posted by April 17 at 13:59 PMon
This is Mark Hollis:
Let’s begin with the birth of architecture. One old theory goes that architecture was born when a clearing was made for a god to appear. In the 20th century, another theory (this time ontological, rather than architectural) proposed that for being to be disclosed to the self a clearing needed to be made. The clearing at this point of history was for a human being and not a supreme being.
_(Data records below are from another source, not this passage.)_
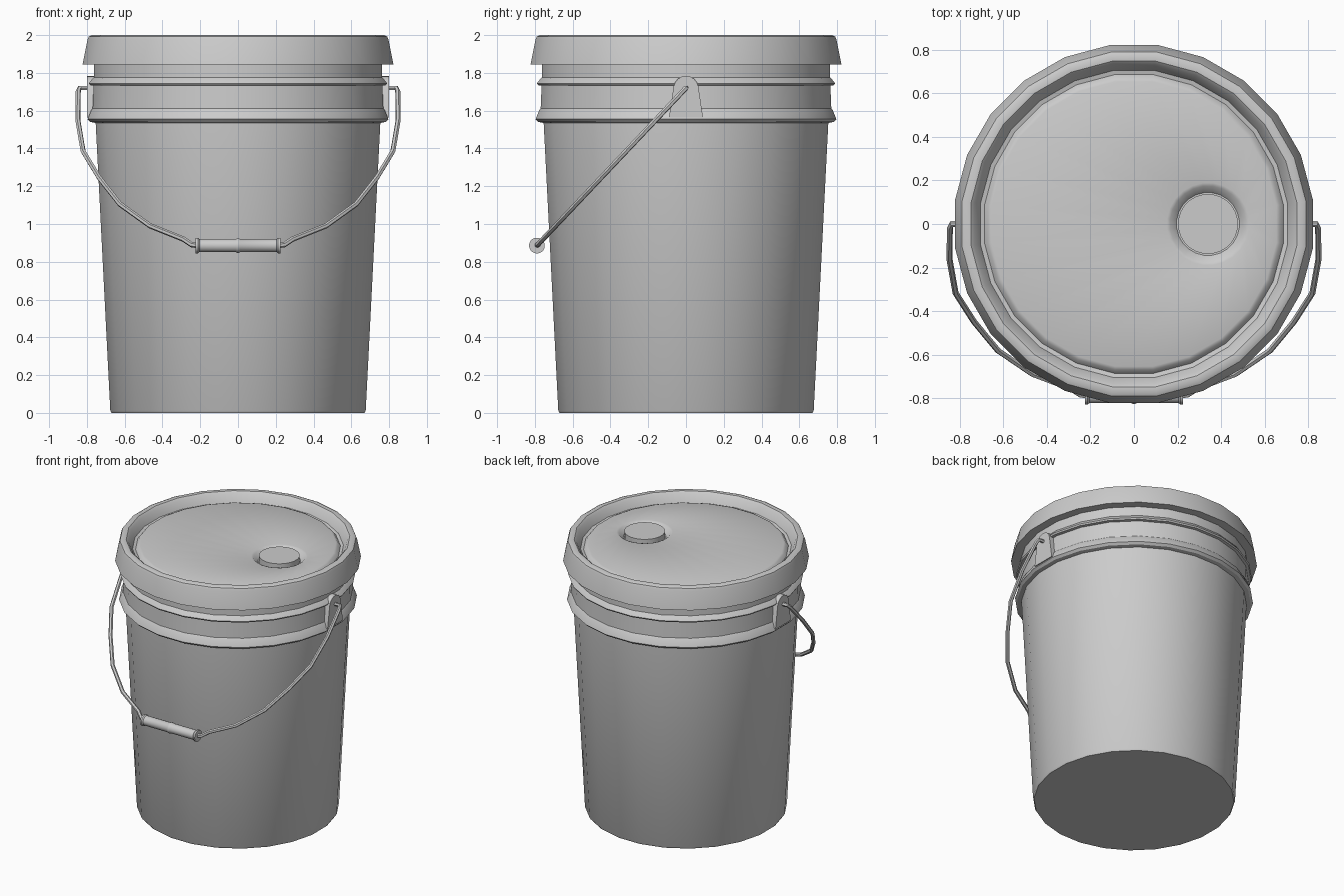
import bpy, bmesh, math

if "Cube" in bpy.data.objects:
    bpy.data.objects.remove(bpy.data.objects["Cube"])

SIDES = 24


def finish(name, bm, angle=35):
    bmesh.ops.recalc_face_normals(bm, faces=bm.faces)
    me = bpy.data.meshes.new(name)
    bm.to_mesh(me)
    bm.free()
    ob = bpy.data.objects.new(name, me)
    bpy.context.collection.objects.link(ob)
    smooth(ob, angle)
    return ob


def smooth(ob, angle):
    bpy.ops.object.select_all(action='DESELECT')
    ob.select_set(True)
    bpy.context.view_layer.objects.active = ob
    bpy.ops.object.shade_smooth_by_angle(angle=math.radians(angle))


def loft(name, rings, sides=SIDES, angle=35):
    """Join circles given as (radius, height, centre x) into a closed skin."""
    bm = bmesh.new()
    loops = []
    for r, z, cx in rings:
        # half-step start puts flats on the x and y axes
        angs = [2 * math.pi * (i + 0.5) / sides for i in range(sides)]
        loops.append([bm.verts.new((cx + r * math.cos(a), r * math.sin(a), z)) for a in angs])
    for a, b in zip(loops, loops[1:]):
        for i in range(sides):
            j = (i + 1) % sides
            bm.faces.new((a[i], a[j], b[j], b[i]))
    bm.faces.new(loops[0][::-1])
    bm.faces.new(loops[-1])
    return finish(name, bm, angle)


# Tapered bucket with two flared rings
body = [(0.675, 0), (0.682, 0.012), (0.76, 1.535), (0.788, 1.54), (0.803, 1.555),
        (0.783, 1.605), (0.776, 1.612), (0.771, 1.732), (0.79, 1.735), (0.796, 1.745),
        (0.775, 1.772), (0.769, 1.776), (0.768, 1.865)]
loft("bucket_body", [(r, z, 0) for r, z in body])

# Lid: skirt, rim, groove, panel, round well and spout cap in one skin
lid = [(0.75, 1.845), (0.83, 1.845), (0.804, 1.975), (0.797, 1.992), (0.78, 2.0),
       (0.755, 1.998), (0.74, 1.985), (0.712, 1.93), (0.692, 1.925), (0.675, 1.947), (0.66, 1.953)]
spout = [(0.19, 1.953), (0.175, 1.948), (0.145, 1.915), (0.138, 1.915), (0.138, 1.96)]
loft("lid", [(r, z, 0) for r, z in lid] + [(r, z, 0.34) for r, z in spout])

# Handle ears on both sides
for side, label in ((1, "right"), (-1, "left")):
    outline = [(-0.09, 1.565), (0.09, 1.565)]
    for k in range(9):
        t = math.radians(10 + 20 * k)
        outline.append((0.066 * math.cos(t), 1.718 + 0.066 * math.sin(t)))
    bm = bmesh.new()
    f = bm.faces.new([bm.verts.new((side * 0.74, y, z)) for y, z in outline])
    ext = bmesh.ops.extrude_face_region(bm, geom=[f])
    for v in ext["geom"]:
        if isinstance(v, bmesh.types.BMVert):
            v.co.x = side * 0.80
    finish("handle_ear_" + label, bm)

# Wire handle, hanging forward in a tilted plane
half = [(0.77, 1.72), (0.838, 1.72), (0.846, 1.70), (0.848, 1.55), (0.82, 1.385), (0.735, 1.245),
        (0.625, 1.105), (0.465, 0.99), (0.29, 0.92), (0.245, 0.89), (0.21, 0.886)]
path = half + [(-x, z) for x, z in reversed(half)]
cu = bpy.data.curves.new("wire_handle", 'CURVE')
cu.dimensions = '3D'
cu.bevel_depth = 0.014
cu.bevel_resolution = 1
cu.use_fill_caps = True
sp = cu.splines.new('POLY')
sp.points.add(len(path) - 1)
for p, (x, z) in zip(sp.points, path):
    p.co = (x, -0.946 * (1.72 - z), z, 1)
wire = bpy.data.objects.new("wire_handle", cu)
bpy.context.collection.objects.link(wire)
bpy.ops.object.select_all(action='DESELECT')
wire.select_set(True)
bpy.context.view_layer.objects.active = wire
bpy.ops.object.convert(target='MESH')
smooth(bpy.context.object, 50)

# Hand grip with end flanges and a centre ridge
g = [(0.042, 0.225), (0.042, 0.213), (0.035, 0.205), (0.035, 0.012), (0.039, 0.005)]
grip = loft("hand_grip", [(r, -h, 0) for r, h in g] + [(r, h, 0) for r, h in reversed(g)], 16)
grip.rotation_euler = (0, math.pi / 2, 0)
grip.location = (0, -0.789, 0.886)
But deep in the 20th century, long after the death of god (Schopenhauer) and the death of man (Foucault), the band Talk Talk made a clearing of rock music for a part pagan/part Christian spirit to appear in. The rock song is “I Believe In You,” the outstanding track on The Spirit of Eden (1988).
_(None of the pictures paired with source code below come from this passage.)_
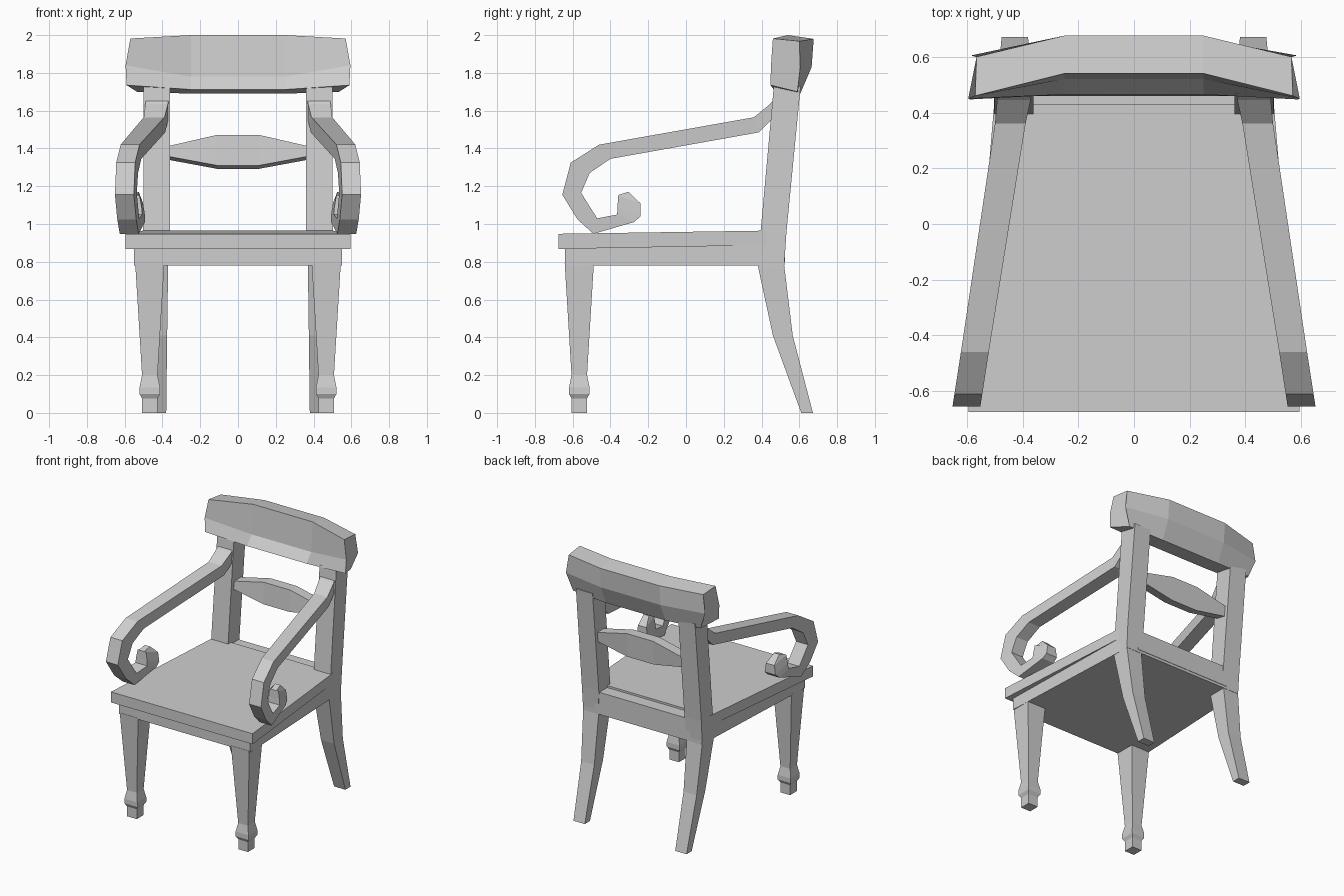
import bpy
import bmesh

grey = bpy.data.materials.new("pale grey")
grey.diffuse_color = (0.62, 0.62, 0.62, 1)


def loft(name, rings, mirror=False):
    """Skin a row of equal-length point rings and cap both ends."""
    bm = bmesh.new()
    rows = [[bm.verts.new(p) for p in ring] for ring in rings]
    n = len(rows[0])
    for a, b in zip(rows, rows[1:]):
        for i in range(n):
            j = (i + 1) % n
            bm.faces.new((a[i], a[j], b[j], b[i]))
    bm.faces.new(rows[0])
    bm.faces.new(rows[-1])
    bmesh.ops.recalc_face_normals(bm, faces=bm.faces)
    me = bpy.data.meshes.new(name)
    bm.to_mesh(me)
    bm.free()
    me.materials.append(grey)
    ob = bpy.data.objects.new(name, me)
    bpy.context.collection.objects.link(ob)
    if mirror:
        ob.modifiers.new("Mirror", 'MIRROR')
    return ob


def box_ring(x0, x1, y0, y1, z):
    return [(x0, y0, z), (x1, y0, z), (x1, y1, z), (x0, y1, z)]


def tapered_slab(name, front, back):
    """front and back are (half width, y, bottom, top)."""
    loft(name, [[(-w, y, b), (w, y, b), (w, y, t), (-w, y, t)]
                for w, y, b, t in (front, back)])


# Seat board overhanging the solid apron below it
tapered_slab("seat", (0.595, -0.675, 0.868, 0.948), (0.502, 0.43, 0.888, 0.965))
tapered_slab("apron", (0.55, -0.64, 0.78, 0.88), (0.497, 0.522, 0.78, 0.89))
tapered_slab("back_apron", (0.40, 0.43, 0.80, 0.95), (0.40, 0.525, 0.80, 0.95))

# Front legs: taper down to a small collar and foot
leg = [(0, 0.04), (0.075, 0.04), (0.10, 0.054), (0.135, 0.054),
       (0.20, 0.041), (0.79, 0.077)]
loft("front_leg", [box_ring(0.467 - h, 0.467 + h, -0.565 - h, -0.565 + h, z)
                   for z, h in leg], mirror=True)

# Rear legs sweep back and continue up as the back posts
post = [(0, 0.38, 0.475, 0.61, 0.672), (0.41, 0.375, 0.485, 0.46, 0.565),
        (0.78, 0.37, 0.50, 0.38, 0.52), (0.96, 0.36, 0.502, 0.395, 0.532),
        (1.73, 0.36, 0.50, 0.465, 0.607)]
loft("back_post", [box_ring(x0, x1, y0, y1, z) for z, x0, x1, y0, y1 in post],
     mirror=True)

# Curved crest rail: (x, y, z) of the right end and (y, z) near the middle
end = [(0.57, 0.46, 1.982), (0.595, 0.45, 1.84), (0.59, 0.447, 1.735),
       (0.535, 0.59, 1.70), (0.585, 0.605, 1.83), (0.565, 0.60, 1.968)]
mid = [(0.54, 2.0), (0.52, 1.78), (0.465, 1.712),
       (0.605, 1.69), (0.665, 1.83), (0.676, 1.98)]
loft("crest_rail", [[(-x, y, z) for x, y, z in end],
                    [(-0.25, y, z) for y, z in mid],
                    [(0.25, y, z) for y, z in mid], end])

# Middle back slat, deeper at the centre
slat = [(-0.38, 1.36, 1.41), (-0.11, 1.31, 1.472),
        (0.11, 1.31, 1.472), (0.38, 1.36, 1.41)]
loft("back_slat", [[(x, 0.46, b), (x, 0.54, b - 0.018), (x, 0.55, t), (x, 0.47, t)]
                   for x, b, t in slat])

# Scrolled arms: outer (y, z), inner (y, z), half thickness
arm = [(0.50, 1.70, 0.50, 1.55, 0.06), (0.445, 1.635, 0.45, 1.55, 0.06),
       (0.36, 1.565, 0.385, 1.485, 0.055), (-0.46, 1.42, -0.40, 1.345, 0.05),
       (-0.61, 1.325, -0.51, 1.27, 0.05), (-0.655, 1.155, -0.555, 1.165, 0.05),
       (-0.575, 1.025, -0.505, 1.085, 0.05), (-0.49, 0.948, -0.47, 1.03, 0.05),
       (-0.275, 1.01, -0.365, 1.05, 0.05), (-0.242, 1.04, -0.362, 1.09, 0.046),
       (-0.242, 1.11, -0.36, 1.15, 0.035), (-0.305, 1.17, -0.355, 1.155, 0.022)]


def arm_x(y):
    return 0.5 - 0.155 * y


loft("arm", [[(arm_x(a) - h, a, az), (arm_x(a) + h, a, az),
              (arm_x(b) + h, b, bz), (arm_x(b) - h, b, bz)]
             for a, az, b, bz, h in arm], mirror=True)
In “I Believe In You,” the drum beat is wide open, and melodies (from the electric guitar, harmonium, and organ) float in and out of this space. The singer, Hollis, calls out to a spirit, letting it know that a clearing of music has been made for it. And a spirit does appear! In fact it appears twice! The first time, it’s a faint, blue orb of a boy’s voice. Its volume increases a bit…and then it altogether vanishes. By the sound of their instruments, we can tell that the members of Talk Talk are startled by this occurrence, this miniature miracle, but the beat doesn’t stop. A few more measures, a few more melodies, a few more calls from Hollis, and the boy angel returns in full glory. It’s a glowing alto of prepubescent purity, a sky bliss of blue, a heavenly whole mouth open. The spirit is there before the rock stars and it doesn’t vanish until the song ends in peace. The clearing is closed and has remained closed ever since.